(Data entries)
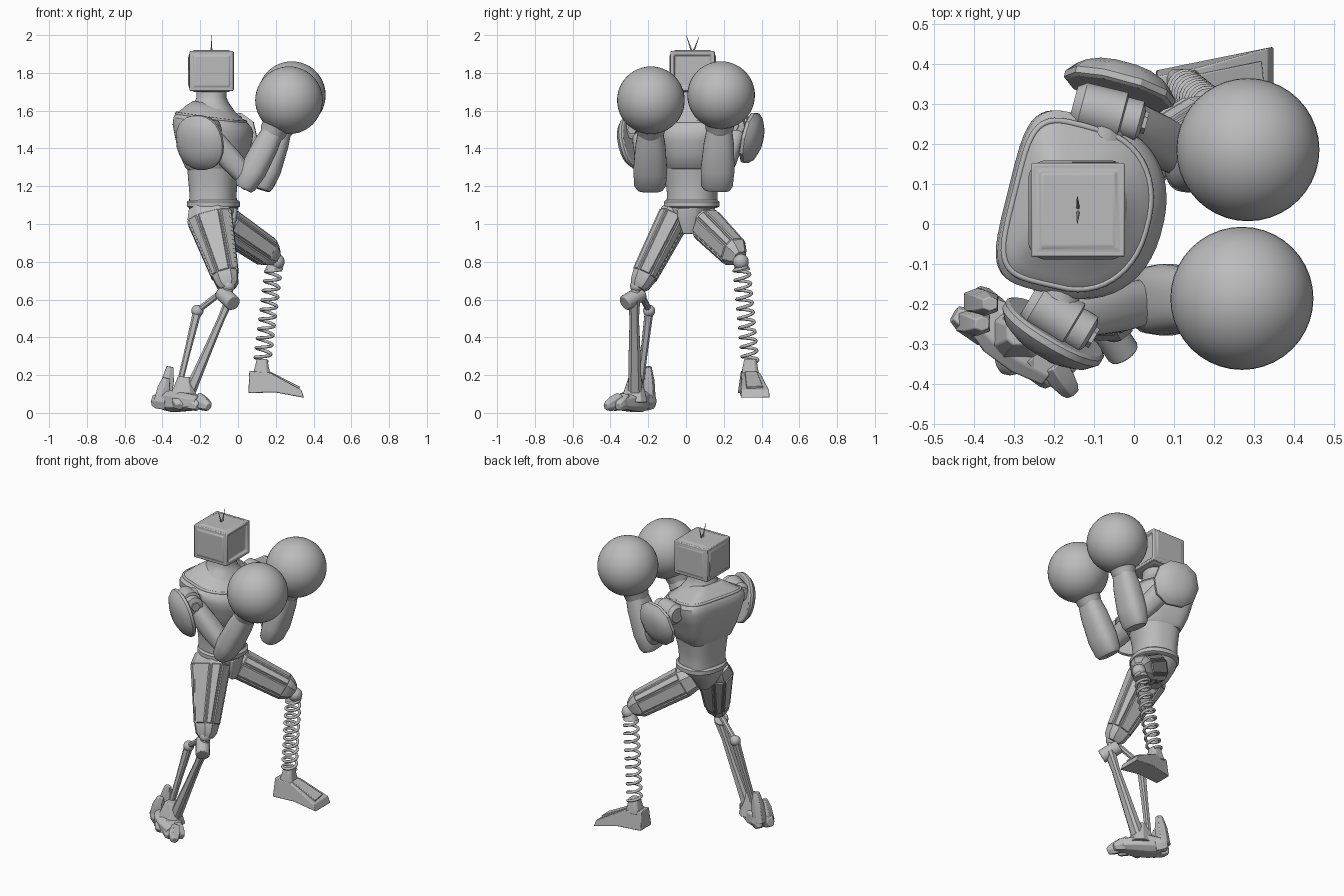
import bpy, bmesh, math
from mathutils import Vector, Matrix

cube = bpy.data.objects.get("Cube")
if cube:
    bpy.data.objects.remove(cube, do_unlink=True)

grey = bpy.data.materials.new("plain grey")
grey.use_nodes = True
COL = (0.5, 0.5, 0.5, 1)
grey.diffuse_color = COL
grey.node_tree.nodes["Principled BSDF"].inputs["Base Color"].default_value = COL


def finish(name, bm, bevel=0, angle=30):
    bmesh.ops.recalc_face_normals(bm, faces=bm.faces)
    me = bpy.data.meshes.new(name)
    bm.to_mesh(me)
    bm.free()
    ob = bpy.data.objects.new(name, me)
    bpy.context.collection.objects.link(ob)
    me.materials.append(grey)
    bpy.ops.object.select_all(action='DESELECT')
    ob.select_set(True)
    bpy.context.view_layer.objects.active = ob
    bpy.ops.object.shade_smooth_by_angle(angle=math.radians(angle))
    if bevel:
        m = ob.modifiers.new("Bevel", 'BEVEL')
        m.width, m.segments, m.limit_method = bevel, 2, 'ANGLE'


def power_of(w, p):
    return math.copysign(abs(w) ** (2 / p), w)


def ring(bm, c, u, v, a, b, n, power):
    """One superellipse cross-section."""
    angles = [2 * math.pi * (i + 0.5) / n for i in range(n)]
    return [bm.verts.new(c + u * a * power_of(math.cos(t), power) + v * b * power_of(math.sin(t), power))
            for t in angles]


def skin(bm, rings):
    sides = []
    for r, s in zip(rings, rings[1:]):
        n = len(r)
        sides += [bm.faces.new((r[i], r[(i + 1) % n], s[(i + 1) % n], s[i])) for i in range(n)]
    bm.faces.new(rings[0])
    bm.faces.new(rings[-1])
    return sides


def limb(name, p, q, prof, n=24, power=2, hint=(0, 1, 0), bevel=0, panels=False):
    """Tapered part from p to q; prof rows are (fraction, depth, width)."""
    p, q = Vector(p), Vector(q)
    d = (q - p).normalized()
    v = Vector(hint)
    v = (v - d * v.dot(d)).normalized()
    u = v.cross(d)
    bm = bmesh.new()
    sides = skin(bm, [ring(bm, p.lerp(q, t), u, v, a, b, n, power) for t, a, b in prof])
    if panels:
        bmesh.ops.recalc_face_normals(bm, faces=bm.faces)
        big = [f for f in sides if f.calc_area() > 0.008]
        bmesh.ops.inset_individual(bm, faces=big, thickness=0.008, depth=0)
        bmesh.ops.inset_individual(bm, faces=big, thickness=0.006, depth=0.006)
    finish(name, bm, bevel)


def rod(name, p, q, r, r2=None, n=16, bevel=0):
    r2 = r if r2 is None else r2
    limb(name, p, q, [(0, r, r), (1, r2, r2)], n=n, bevel=bevel)


def ball(name, c, r):
    bm = bmesh.new()
    bmesh.ops.create_uvsphere(bm, u_segments=40, v_segments=24, radius=r, matrix=Matrix.Translation(c))
    finish(name, bm)


YAW = Matrix.Rotation(math.radians(-14), 3, 'Z')


def outline(a, b, n=48, flat=0.0, tilt=0.0):
    """Torso outline, squarer at the back as flat grows and lower in front as tilt grows."""
    pts = []
    for i in range(n):
        t = 2 * math.pi * (i + 0.5) / n
        c, s = math.cos(t), math.sin(t)
        p = 2.3 if c > 0 else 2.3 + 2.2 * flat
        wide = 1 - .05 * flat * (c + 1)
        x = a * power_of(c, p)
        pts.append(YAW @ Vector((x, b * wide * power_of(s, p), -tilt * x)))
    return pts


def body(name, rows, flat=0.0, tilt=0.0):
    """Stacked torso rings; rows are (z, depth, width, x, y). Tilt fades in above the ribs."""
    bm = bmesh.new()
    skin(bm, [[bm.verts.new(Vector((x, y, z)) + p)
               for p in outline(a, b, flat=flat, tilt=tilt * min(1, max(0, (z - 1.37) / .17)))]
              for z, a, b, x, y in rows])
    finish(name, bm, angle=35)


def tube(name, pts, r, cyclic=False):
    cu = bpy.data.curves.new(name, 'CURVE')
    cu.dimensions, cu.bevel_depth, cu.bevel_resolution = '3D', r, 2
    sp = cu.splines.new('POLY')
    sp.points.add(len(pts) - 1)
    for pt, c in zip(sp.points, pts):
        pt.co = (*c, 1)
    sp.use_cyclic_u = cyclic
    cu.materials.append(grey)
    ob = bpy.data.objects.new(name, cu)
    bpy.context.collection.objects.link(ob)


# Head: bevelled box with a sunken screen and raised panels
bm = bmesh.new()
bmesh.ops.create_cube(bm, size=1, matrix=Matrix.Translation((-0.14, 0.035, 1.81))
                      @ Matrix.Diagonal((0.235, 0.235, 0.21, 1)))
for f in list(bm.faces):
    front = f.normal.x > 0.5
    bmesh.ops.inset_region(bm, faces=[f], thickness=0.025)
    bmesh.ops.inset_region(bm, faces=[f], thickness=0.012, depth=-0.015 if front else 0.006)
finish("head", bm, bevel=0.012)
for s, top in ((-1, 2.0), (1, 1.99)):
    rod("antenna", (-0.14, 0.035 + s * 0.005, 1.915), (-0.142, 0.035 + s * 0.034, top), 0.005, 0.001, n=8)

# Neck, chest, belly and belt
body("neck", [(1.56, .14, .15, -.14, .035), (1.61, .112, .12, -.14, .035), (1.64, .09, .095, -.14, .035),
              (1.67, .078, .08, -.14, .035), (1.72, .078, .08, -.14, .035)])
body("chest", [(1.285, .125, .15, -.125, .03), (1.30, .143, .163, -.12, .03), (1.37, .172, .187, -.12, .032),
               (1.45, .192, .216, -.12, .035), (1.505, .199, .238, -.122, .037), (1.54, .19, .238, -.126, .038),
               (1.565, .172, .216, -.132, .038), (1.582, .15, .185, -.135, .037), (1.61, .122, .14, -.14, .035),
               (1.64, .088, .094, -.14, .035)], flat=1, tilt=.14)
body("belly", [(1.10, .122, .135, -.13, .03), (1.16, .12, .132, -.13, .03), (1.22, .125, .138, -.13, .03),
               (1.30, .136, .152, -.125, .03)], flat=.3)
body("belt", [(1.085, .125, .13, -.13, .03), (1.093, .138, .146, -.13, .03), (1.117, .138, .146, -.13, .03),
              (1.127, .125, .135, -.13, .03)])
body("pelvis", [(0.95, .05, .045, -.13, .02), (1.0, .095, .075, -.13, .02), (1.06, .125, .115, -.13, .025),
                (1.1, .13, .13, -.13, .03)])
limb("front_hip_plate", (-.02, .01, 1.085), (-.045, .01, .95),
     [(0, .02, .06), (.4, .025, .055), (1, .02, .028)], n=8, power=4, bevel=.004)
tube("collar_rim", [Vector((-.133, .038, 1.564)) + p for p in outline(.17, .213, flat=1, tilt=.14)], 0.008, True)

# Arms: shoulder joint, pad, upper arm, forearm, cuff and glove
# (side, sign, shoulder, elbow, glove, pad centre, pad yaw, pad half height)
arms = (("right", -1, (-.185, -.235, 1.5), (.055, -.19, 1.235), (.27, -.186, 1.655), (-.205, -.275, 1.43), -31, .148),
        ("left", 1, (-.065, .278, 1.52), (.14, .165, 1.235), (.285, .186, 1.682), (-.035, .345, 1.455), -15, .14))
for side, s, sh, el, gl, pad, yaw, size in arms:
    S, E, G = Vector(sh), Vector(el), Vector(gl)
    turn = Matrix.Rotation(math.radians(yaw), 3, 'Z')
    axis = turn @ Vector((1, 0, 0))
    limb(side + "_shoulder_joint", S - axis * .09, S + axis * .09,
         [(0, .045, .045), (.12, .065, .06), (.7, .068, .063), (.72, .052, .052), (.95, .052, .052), (1, .03, .03)])
    rod(side + "_shoulder_bolt", S + axis * .08, S + axis * .1, .028, n=6)
    rod(side + "_shoulder_peg", (S.x - .02, S.y - s * .12, S.z), S, .055)
    limb(side + "_upper_arm", S, E, [(0, .05, .05), (.2, .062, .058), (.6, .062, .062), (1, .05, .055)], power=2.5)
    ball(side + "_elbow", E, .058)
    limb(side + "_forearm", E - (G - E).normalized() * .055, E.lerp(G, .66),
         [(0, .045, .07), (.06, .058, .084), (.3, .072, .09), (.7, .068, .08), (1, .055, .062)], power=2.6)
    limb(side + "_glove_cuff", E.lerp(G, .56), E.lerp(G, .8),
         [(0, .062, .066), (.15, .07, .074), (.5, .074, .08), (1, .115, .115)])
    ball(side + "_glove", G, .179)
    # curved pad outside the shoulder, leaning outward at the top
    out = (turn @ Vector((0, s, 0)) + Vector((0, 0, -.22))).normalized()
    P = Vector(pad)
    dome = ((0, .94), (.08, 1), (.3, 1), (.65, .84), (.9, .55), (1, .26))
    limb(side + "_shoulder_pad", P - out * .02, P + out * .055, [(t, size * k, .142 * k) for t, k in dome],
         n=10 if s > 0 else 24, power=2.2, hint=axis)

# Thighs: faceted, with long raised panels
limb("right_thigh", (-.165, -.035, 1.09), (-.05, -.255, .66),
     [(0, .1, .062), (.12, .122, .082), (.85, .07, .066), (.95, .06, .056), (1, .04, .04)],
     n=8, power=2.8, panels=True)
limb("left_thigh", (-.11, .075, 1.03), (.2, .285, .82),
     [(0, .075, .07), (.15, .088, .08), (.86, .078, .066), (.94, .06, .05), (1, .04, .035)],
     n=8, power=2.8, hint=(-.5, .8, 0), panels=True)

# Left lower leg: knee ball, coil spring and wedge foot
ball("left_knee", (.205, .29, .8), .042)
top, low = Vector((.19, .293, .775)), Vector((.128, .34, .27))
d = (top - low).normalized()
u = d.orthogonal().normalized()
v = d.cross(u)
turns, step = 10, 18
tube("leg_spring", [low.lerp(top, i / (turns * step)) + (u * math.cos(2 * math.pi * i / step)
     + v * math.sin(2 * math.pi * i / step)) * .041 for i in range(turns * step + 1)], .0085)
limb("spring_top_cap", top + d * .02, top - d * .02, [(0, .03, .03), (1, .045, .045)])
limb("left_ankle", (.125, .34, .2), (.128, .34, .285), [(0, .05, .05), (.6, .036, .04), (1, .03, .033)],
     n=8, power=4, bevel=.004)
bm = bmesh.new()
profile = [(.055, .105), (.06, .222), (.17, .212), (.335, .122), (.35, .08), (.2, .108)]
rows = []
for s in (-1, 1):
    rows.append([bm.verts.new((x, .33 + (x - .06) * .13 + s * (.055 + .07 * (x - .05) - .2 * max(0, z - .14)), z))
                 for x, z in profile])
skin(bm, rows)
finish("left_foot", bm, bevel=.004)
limb("left_foot_ridge", (.15, .342, .212), (.32, .364, .13),
     [(0, .015, .032), (1, .012, .045)], n=4, power=20, bevel=.003)

# Right lower leg: knee hinge, shin and rear strut
ball("right_knee_ball", (-.05, -.262, .672), .034)
rod("right_knee_link", (-.05, -.262, .67), (-.055, -.275, .6), .026)
rod("right_knee_hinge", (-.085, -.235, .635), (-.025, -.325, .58), .042, bevel=.006)
limb("right_shin", (-.045, -.275, .6), (-.265, -.27, .09),
     [(0, .026, .034), (.2, .02, .026), (.5, .024, .032), (.8, .03, .036), (1, .034, .04)], n=8, power=3)
rod("rear_knee_arm", (-.08, -.245, .645), (-.215, -.195, .54), .017, n=8)
ball("rear_joint", (-.215, -.195, .54), .032)
limb("rear_strut", (-.215, -.195, .54), (-.315, -.245, .13),
     [(0, .024, .024), (.5, .018, .02), (1, .016, .018)], n=8, power=3)

# Right foot: armoured instep, spread toes and raised heel claws
limb("right_instep", (-.39, -.22, .065), (-.2, -.36, .055),
     [(0, .05, .05), (.3, .06, .075), (.65, .05, .075), (1, .035, .055)],
     n=8, power=3, hint=(.6, .8, 0), bevel=.004)
limb("right_ankle_guard", (-.29, -.275, .06), (-.285, -.27, .19),
     [(0, .085, .075), (.5, .06, .055), (1, .035, .035)], n=8, power=3, bevel=.004)
for x, y, ex, ey in ((-.21, -.35, -.155, -.425), (-.22, -.32, -.15, -.36),
                     (-.27, -.33, -.21, -.4), (-.31, -.32, -.31, -.37)):
    limb("right_toe", (x, y, .065), (ex, ey, .033),
         [(0, .045, .032), (.5, .038, .034), (.85, .028, .026), (1, .02, .018)], n=6, power=3, bevel=.003)
for x, y, ex, ey, h in ((-.37, -.27, -.45, -.225, .07), (-.35, -.22, -.4, -.17, .13)):
    limb("heel_plate", (x, y, .055), (ex, ey, .065), [(0, .045, .04), (.7, .042, .034), (1, .028, .022)],
         n=6, power=3, bevel=.003)
    limb("heel_claw", (x - .04, y + .025, .06), (x - .01, y + .02, h + .115),
         [(0, .04, .036), (.6, .036, .032), (1, .02, .018)], n=6, power=3, bevel=.003)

EXERCISE OBJECTIVE
Only one stretch of the entries above is wanted: the lines from the one containing "-.325, .58), .042, bevel=.006)" through the one containing "(1, .034, .04)], n=8, power=3)". Please reproduce it exactly.

SOLUTION BELOW
rod("right_knee_hinge", (-.085, -.235, .635), (-.025, -.325, .58), .042, bevel=.006)
limb("right_shin", (-.045, -.275, .6), (-.265, -.27, .09),
     [(0, .026, .034), (.2, .02, .026), (.5, .024, .032), (.8, .03, .036), (1, .034, .04)], n=8, power=3)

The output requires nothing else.